— TASK PROMPT —
For the entries below, count the lines that contain the word "center" and reply with that number only.

— Stored data —
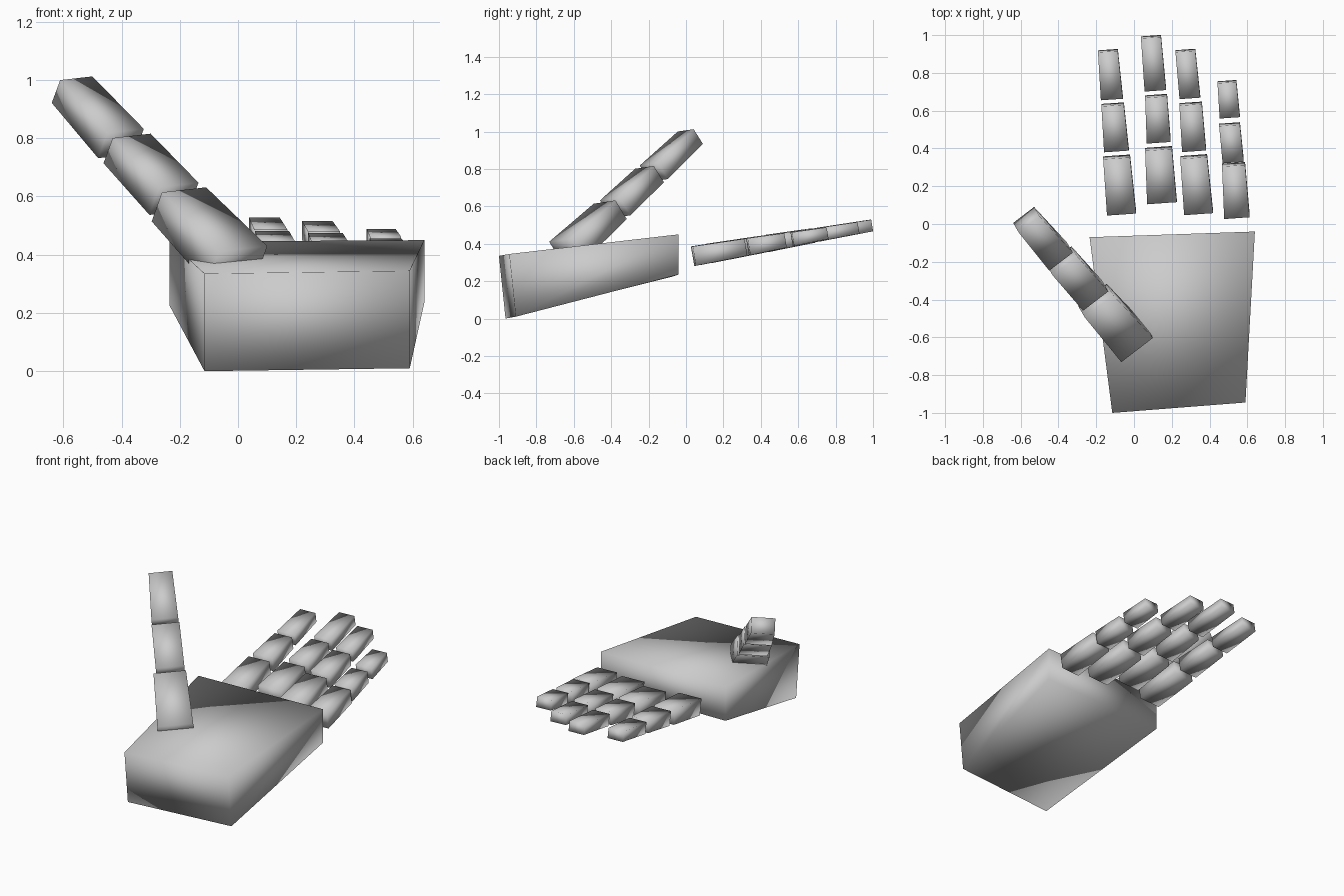
import bpy
from mathutils import Vector


def section(center, side, up):
    """Four corners of a block end from its centre and full width / height vectors."""
    c, s, u = Vector(center), Vector(side) / 2, Vector(up) / 2
    return [c - s - u, c + s - u, c + s + u, c - s + u]


def block(name, near, far):
    """Tapered six-sided block between two four-corner ends, smooth shaded."""
    faces = [(0, 1, 2, 3), (7, 6, 5, 4)]
    faces += [(i, i + 4, (i + 1) % 4 + 4, (i + 1) % 4) for i in range(4)]
    mesh = bpy.data.meshes.new(name)
    mesh.from_pydata(list(near) + list(far), [], faces)
    mesh.shade_smooth()
    obj = bpy.data.objects.new(name, mesh)
    bpy.context.collection.objects.link(obj)
    return obj


# Palm: thick at the wrist, wider and thinner at the knuckles
block("palm",
      [(-0.115, -0.965, 0.0), (0.59, -0.91, 0.01), (0.59, -0.945, 0.345), (-0.115, -1.0, 0.335)],
      [(-0.235, -0.07, 0.225), (0.64, -0.04, 0.235), (0.64, -0.04, 0.45), (-0.235, -0.07, 0.445)])

# Fingers: per segment (near x, near y, near width, far x, far y, far width)
fingers = {
    "index_finger": [(-0.066, 0.05, 0.154, -0.092, 0.363, 0.142),
                     (-0.093, 0.384, 0.131, -0.113, 0.640, 0.119),
                     (-0.117, 0.659, 0.117, -0.138, 0.923, 0.105)],
    "middle_finger": [(0.148, 0.11, 0.157, 0.130, 0.408, 0.142),
                      (0.131, 0.430, 0.127, 0.117, 0.685, 0.116),
                      (0.113, 0.705, 0.114, 0.090, 0.997, 0.106)],
    "ring_finger": [(0.342, 0.052, 0.153, 0.316, 0.365, 0.142),
                    (0.318, 0.385, 0.127, 0.300, 0.644, 0.119),
                    (0.296, 0.665, 0.110, 0.272, 0.924, 0.105)],
    "little_finger": [(0.545, 0.031, 0.135, 0.527, 0.324, 0.122),
                      (0.525, 0.325, 0.112, 0.506, 0.535, 0.110),
                      (0.507, 0.562, 0.107, 0.492, 0.759, 0.100)],
}
thickness = [(0.105, 0.092), (0.092, 0.078), (0.074, 0.063)]


def finger_end(x, y, width, thick, shift):
    y += shift * thick
    return section((x, y, 0.327 + 0.172 * y), (width, 0.07 * width, 0),
                   (0, -0.17 * thick, 0.985 * thick))


for name, segments in fingers.items():
    for i, (x0, y0, w0, x1, y1, w1) in enumerate(segments):
        t0, t1 = thickness[i]
        block(f"{name}_{i + 1}",
              finger_end(x0, y0, w0, t0, 0.085), finger_end(x1, y1, w1, t1, -0.085))

# Thumb: three segments rising outwards (near centre, far centre, widths, heights)
side = Vector((0.79, 0.605, 0.09)).normalized()
thumb = [((-0.003, -0.633, 0.364), (-0.203, -0.405, 0.573), (0.212, 0.192), (0.137, 0.122)),
         ((-0.220, -0.378, 0.592), (-0.381, -0.195, 0.765), (0.169, 0.165), (0.118, 0.107)),
         ((-0.402, -0.172, 0.782), (-0.570, 0.023, 0.967), (0.158, 0.140), (0.107, 0.097))]
for i, (a, b, w, h) in enumerate(thumb):
    along = (Vector(b) - Vector(a)).normalized()
    up = side.cross(along).normalized()
    block(f"thumb_{i + 1}", section(a, side * w[0], up * h[0]), section(b, side * w[1], up * h[1]))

— RESPONSE —
2